The UK unemployment rate for September to November 2013 fell to 7.1 percent, half a percent lower than that of June to August reports the Office for national Statistics (ONS).
The time now is perilously close to when the Bank of England’s Monetary Policy Committee will have to make a decision on whether the recovery is going somewhere and that interest rates will have to rise.
There is also some good news from the public finances perspective in that George Osborne’s efforts to reduce the deficit bit by bit are showing small but consistent results meaning that we may undershoot the Office for Budget Responsibility’s forecast. But always bear in mind that any annual deficit just adds to the overall national debt on which interest must be paid.
Commenting Sasha Nugent, Caxton FX analyst, said:
“Once again UK unemployment data surprises to the upside and with the unemployment rate now only 0.1% above the 7% threshold, the pressure on the Bank of England to reassess its stance on the future of interest rates has increased.
"The latest MPC minutes revealed the central bank feel no immediate need to raise the interest rate, however the speed at which the unemployment rate has dropped to 7.1% from 7.4% may slightly influence their outlook for interest rates. With inflation now at the 2% year-on-year target, the central bank may instead choose to alter the unemployment threshold and maintain a policy that seems to be working.”
Andrew Goodwin, senior economic adviser to the EY ITEM Club, commenting on both today’s labour market and public finance figures, as well as the MPC minutes, said:
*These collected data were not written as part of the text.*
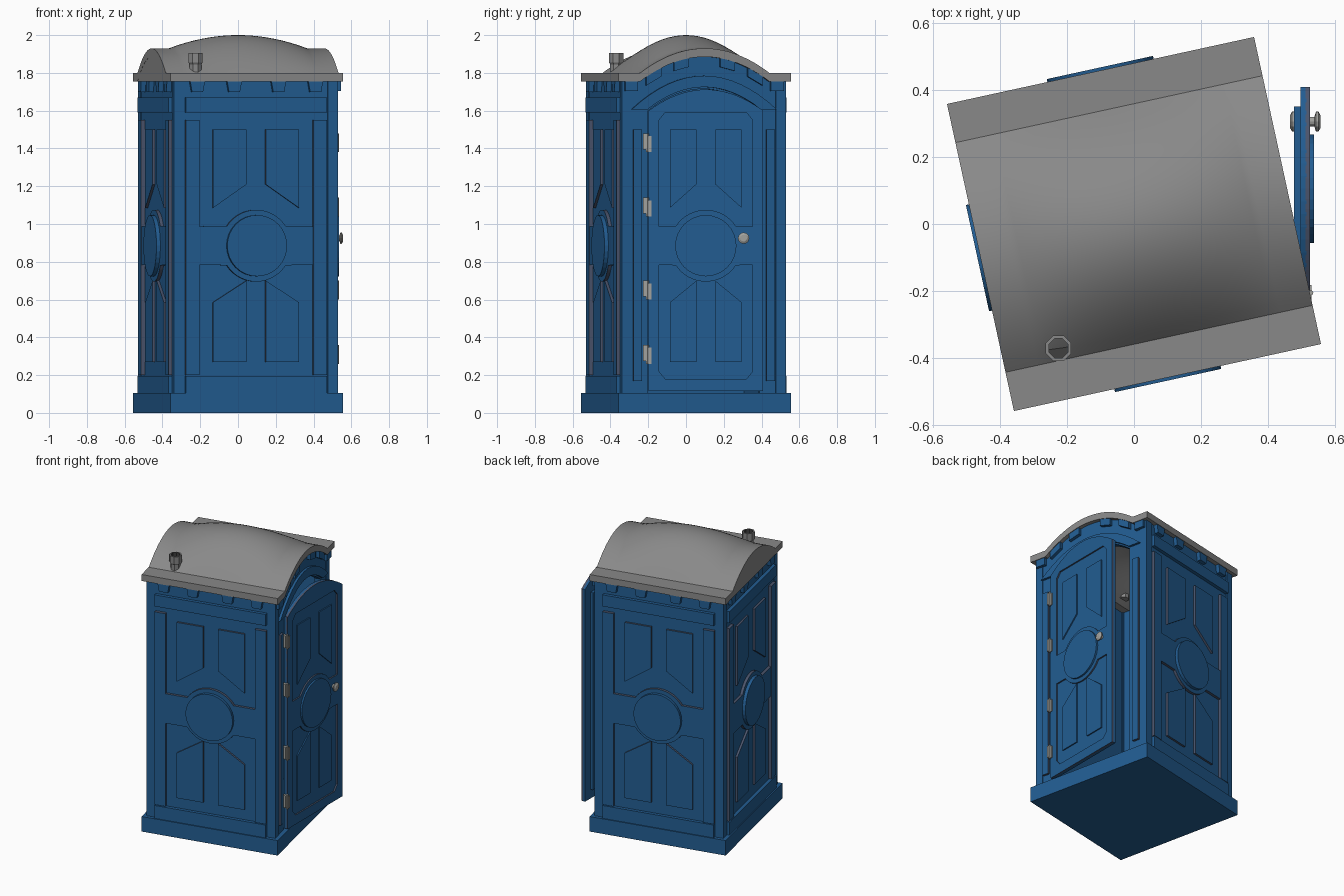
import bpy, bmesh, math
from mathutils import Matrix, Vector

if "Cube" in bpy.data.objects:
    bpy.data.objects.remove(bpy.data.objects["Cube"])

YAW = math.radians(12.3)      # whole cabin is turned a little
ZC = 0.885                    # height of the round medallions


def material(name, r, g, b):
    m = bpy.data.materials.new(name)
    m.diffuse_color = (r, g, b, 1)
    m.use_nodes = True
    m.node_tree.nodes["Principled BSDF"].inputs["Base Color"].default_value = m.diffuse_color
    return m


BLUE = material("blue_plastic", 0.016, 0.108, 0.285)
WORN = material("worn_blue_grey", 0.07, 0.09, 0.15)
GREY = material("grey_roof", 0.25, 0.25, 0.25)
METAL = material("light_metal", 0.36, 0.36, 0.34)
DARK = material("dark_grey", 0.05, 0.05, 0.05)


def finish(name, bm, mats, smooth=False):
    bmesh.ops.recalc_face_normals(bm, faces=bm.faces)
    me = bpy.data.meshes.new(name)
    bm.to_mesh(me)
    bm.free()
    for m in mats:
        me.materials.append(m)
    ob = bpy.data.objects.new(name, me)
    bpy.context.collection.objects.link(ob)
    if smooth:
        bpy.ops.object.select_all(action='DESELECT')
        ob.select_set(True)
        bpy.context.view_layer.objects.active = ob
        bpy.ops.object.shade_smooth_by_angle(angle=math.radians(35))
    return ob


def plates(name, outlines, d0, d1, turn, mat=BLUE, rim=None):
    """Extrude outlines (sideways, height) from depth d0 to d1, then turn about z.
    At turn 0 the plates face -y."""
    bm = bmesh.new()
    for pts in outlines:
        a = [bm.verts.new((p[0], -d0, p[1])) for p in pts]
        b = [bm.verts.new((p[0], -d1, p[1])) for p in pts]
        bm.faces.new(a)
        bm.faces.new(b)
        n = len(pts)
        for i in range(n):
            f = bm.faces.new((a[i], a[(i + 1) % n], b[(i + 1) % n], b[i]))
            f.material_index = 1 if rim else 0
    bm.transform(Matrix.Rotation(turn, 4, 'Z'))
    return finish(name, bm, [mat, rim] if rim else [mat])


def rect(x0, x1, z0, z1):
    return [(x0, z0), (x1, z0), (x1, z1), (x0, z1)]


def arc(r, a0, a1, n=14, cx=0.0, cz=ZC):
    return [(cx + r * math.cos(math.radians(a0 + (a1 - a0) * i / n)),
             cz + r * math.sin(math.radians(a0 + (a1 - a0) * i / n))) for i in range(n + 1)]


def bow(x0, x1, half, z0, rise, n=16):
    """Shallow arch curve from x0 to x1."""
    return [(x, z0 + rise * (1 - min(1, abs(x) / half) ** 2))
            for x in (x0 + (x1 - x0) * i / n for i in range(n + 1))]


def mirrored(outlines):
    return outlines + [[(-x, z) for x, z in reversed(o)] for o in outlines]


def shifted(outlines, dx):
    return [[(x + dx, z) for x, z in o] for o in outlines]


def raised_quads(x0, x1):
    return mirrored([[(x0, 1.50), (x1, 1.50), (x1, 1.085), (x0, 1.21)],
                     [(x0, 0.27), (x1, 0.27), (x1, 0.585), (x0, 0.70)]])


disc = arc(0.162, 0, 348.75, 31)
H = 0.468

# base
plates("base", [rect(-H, H, 0, 0.105)], -H, H, YAW)

# three plain walls with their raised trim
mid_band = ([(-0.31, 0.782)] + arc(0.19, 213, 327) + [(0.31, 0.782), (0.31, 0.988)]
            + arc(0.19, 33, 147) + [(-0.31, 0.988)])
for side, quarter in (("front", 0), ("left", -1), ("back", 2)):
    t = YAW + quarter * math.pi / 2
    plates(side + "_wall", [rect(-0.436, 0.436, 0.1, 1.757)], 0.40, 0.438, t)
    plates(side + "_side_strips", mirrored([rect(0.308, 0.383, 0.2, 1.55)]), 0.43, 0.459, t, rim=WORN)
    plates(side + "_rails", [rect(-0.383, 0.383, 1.59, 1.67), rect(-0.383, 0.383, 0.1, 0.195)],
           0.43, 0.461, t)
    plates(side + "_middle_band", [mid_band], 0.43, 0.456, t, rim=WORN)
    plates(side + "_raised_panels", raised_quads(0.052, 0.233), 0.43, 0.452, t, rim=WORN)
    plates(side + "_medallion", [disc], 0.43, 0.477, t)
    plates(side + "_eave_blocks",
           mirrored([[(c - 0.03, 1.70), (c + 0.03, 1.70), (c + 0.04, 1.757), (c - 0.04, 1.757)]
                     for c in (0.12, 0.32)]), 0.43, 0.464, t)

# corner posts, one pair of edges per quarter turn
for i, name in enumerate(("front", "right", "back", "left")):
    plates(name + "_corner_posts", mirrored([rect(0.395, 0.444, 0.1, 1.757)]),
           0.39, 0.444, YAW + i * math.pi / 2)

# door side: arched wall with doorway, arch trim, jamb strips, blocks along the arch
T = YAW + math.pi / 2
doorway = bow(-0.302, 0.302, 0.302, 1.60, 0.115)
plates("doorway_wall", [[(-0.436, 0.1), (-0.302, 0.1)] + doorway + [(0.302, 0.1), (0.436, 0.1), (0.436, 1.757)]
                        + bow(0.35, -0.35, 0.35, 1.757, 0.13) + [(-0.436, 1.757)]], 0.40, 0.44, T)
plates("doorway_arch_trim", [bow(-0.31, 0.31, 0.31, 1.605, 0.12)
                             + bow(0.395, -0.395, 0.395, 1.605, 0.18)], 0.43, 0.456, T)
plates("jamb_strips", mirrored([rect(0.338, 0.383, 0.17, 1.50)]), 0.43, 0.456, T, rim=WORN)
blocks = []
for c, w in ((0.125, 0.04), (0.275, 0.04)):
    def under(x):
        return 1.757 + 0.13 * (1 - (x / 0.35) ** 2)
    blocks.append([(c - w, under(c - w) - 0.048), (c + w, under(c + w) - 0.048),
                   (c + w, under(c + w)), (c - w, under(c - w))])
blocks.append(rect(0.36, 0.43, 1.705, 1.757))
plates("arch_blocks", mirrored(blocks), 0.43, 0.463, T)

# door, swung open so that it faces straight along x
D, DC = math.pi / 2, 0.105
leaf = [(-0.303, 0.115)] + bow(-0.303, 0.303, 0.303, 1.60, 0.112) + [(0.303, 0.115)]
half_frame = ([(0, 0.115), (-0.303, 0.115)] + bow(-0.303, 0, 0.303, 1.60, 0.112, 10)
              + [(0, 1.59), (-0.215, 1.59), (-0.248, 1.55), (-0.248, 0.988)] + arc(0.19, 147, 90, 8)
              + arc(0.19, 270, 213, 8) + [(-0.248, 0.782), (-0.248, 0.22), (-0.215, 0.18), (0, 0.18)])
plates("door_leaf", shifted([leaf], DC), 0.496, 0.514, D)
plates("door_frame", shifted(mirrored([half_frame]), DC), 0.51, 0.524, D, rim=WORN)
plates("door_raised_panels", shifted(raised_quads(0.05, 0.19), DC), 0.51, 0.522, D)
plates("door_medallion", shifted([disc], DC), 0.51, 0.536, D)
plates("door_inner_panel", shifted([rect(-0.22, 0.245, 0.18, 1.56)], DC), 0.476, 0.498, D)


def lathe(name, profile, sides, matrix, mats, rule=None, smooth=False):
    """Spin (radius, height) points about z and cap the ends."""
    bm = bmesh.new()
    rings = [[bm.verts.new((r * math.cos(2 * math.pi * k / sides), r * math.sin(2 * math.pi * k / sides), z))
              for k in range(sides)] for r, z in profile]
    for j, (a, b) in enumerate(zip(rings, rings[1:])):
        for k in range(sides):
            f = bm.faces.new((a[k], a[(k + 1) % sides], b[(k + 1) % sides], b[k]))
            f.material_index = rule(j) if rule else 0
    bm.faces.new(rings[0])
    bm.faces.new(rings[-1]).material_index = len(mats) - 1
    bm.transform(matrix)
    return finish(name, bm, mats, smooth)


# door knobs and hinges
knob = [(0.014, 0), (0.014, 0.017), (0.030, 0.022), (0.030, 0.029), (0.018, 0.036)]
for name, x, sign in (("outer_knob", 0.52, 1), ("inner_knob", 0.50, -1)):
    m = Matrix.Translation((x, 0.305, 0.925)) @ Matrix.Rotation(sign * math.pi / 2, 4, 'Y')
    lathe(name, knob, 12, m, [METAL])
for i, z in enumerate((0.31, 0.65, 1.09, 1.43)):
    plates("hinge_plate_%d" % i, [rect(-0.228, -0.207, z - 0.035, z + 0.05),
                                  rect(-0.203, -0.182, z - 0.05, z + 0.035)], 0.50, 0.529, D, METAL)
    lathe("hinge_pin_%d" % i, [(0.008, -0.05), (0.008, 0.05)], 8,
          Matrix.Translation((0.526, -0.205, z)), [METAL])

# roof: eaves, arch across the cabin, extra swell along its middle
NU = 36
vs = [-H] + [-0.35 + 0.7 * i / 24 for i in range(25)] + [H]
us = [-H] + [-0.37 + 0.74 * i / NU for i in range(NU + 1)] + [H]


def roof_height(u, v):
    swell = 0.13 + 0.07 * max(0, 1 - (u / 0.37) ** 2)
    return swell * max(0, 1 - (v / 0.35) ** 2)


bm = bmesh.new()
top = [[bm.verts.new((u, v, 1.80 + roof_height(u, v))) for v in vs] for u in us]
low = [[bm.verts.new((u, v, 1.755 + roof_height(u, v))) for v in vs] for u in us]
for g in (top, low):
    for i in range(len(us) - 1):
        for j in range(len(vs) - 1):
            bm.faces.new((g[i][j], g[i + 1][j], g[i + 1][j + 1], g[i][j + 1]))
for i in range(len(us) - 1):
    for j in (0, -1):
        bm.faces.new((top[i][j], top[i + 1][j], low[i + 1][j], low[i][j]))
for j in range(len(vs) - 1):
    for i in (0, -1):
        bm.faces.new((top[i][j], top[i][j + 1], low[i][j + 1], low[i][j]))
bm.transform(Matrix.Rotation(YAW, 4, 'Z'))
finish("roof", bm, [GREY], smooth=True)

# closed roof end opposite the door
plates("roof_end_fill", [[(-0.35, 1.755)] + bow(-0.35, 0.35, 0.35, 1.79, 0.13) + [(0.35, 1.755)]],
       0.435, 0.4675, YAW - math.pi / 2, GREY)

# octagonal vent pipe, open at the top
lathe("vent_pipe", [(0.033, 1.78), (0.034, 1.845), (0.041, 1.855), (0.041, 1.905), (0.031, 1.905), (0.031, 1.83)],
      8, Matrix.Translation((-0.225, -0.37, 0)) @ Matrix.Rotation(math.pi / 8, 4, 'Z'),
      [GREY, DARK], lambda j: 1 if j == 4 else 0)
“Today’s labour market figures are the final nail in the coffin of the 7% threshold. The unemployment rate is set to fall below 7% in the next few months, more than two years earlier than the Bank had initially expected.
“Clearly the MPC will need to change its guidance in February and it’s a little surprising that the minutes don’t prepare us for that. We expect the threshold to be lowered to 6.5%, but the MPC should not stop there; an additional condition based on real wage growth should be introduced.
“As the minutes make clear, there is no prospect of a rate rise in the near future. Raising interest rates too soon, before real wages have begun to improve and growth has broadened out, could risk choking off the fragile consumer led recovery.
“We continue to expect interest rates to remain unchanged until the second half of 2015. By then, we expect the recovery to have broadened out into exports and investment and real wages should be growing again. The consumer needs that time to get its breath back following all the heavy lifting undertaken in recent quarters.
On the public finances:
“The public purse is in a much healthier condition than this time last year, mainly through stronger growth boosting tax revenues. The OBR’s full-year forecast of £111.2bn always looked a little conservative and today’s figures confirm we are well on course to undershoot.”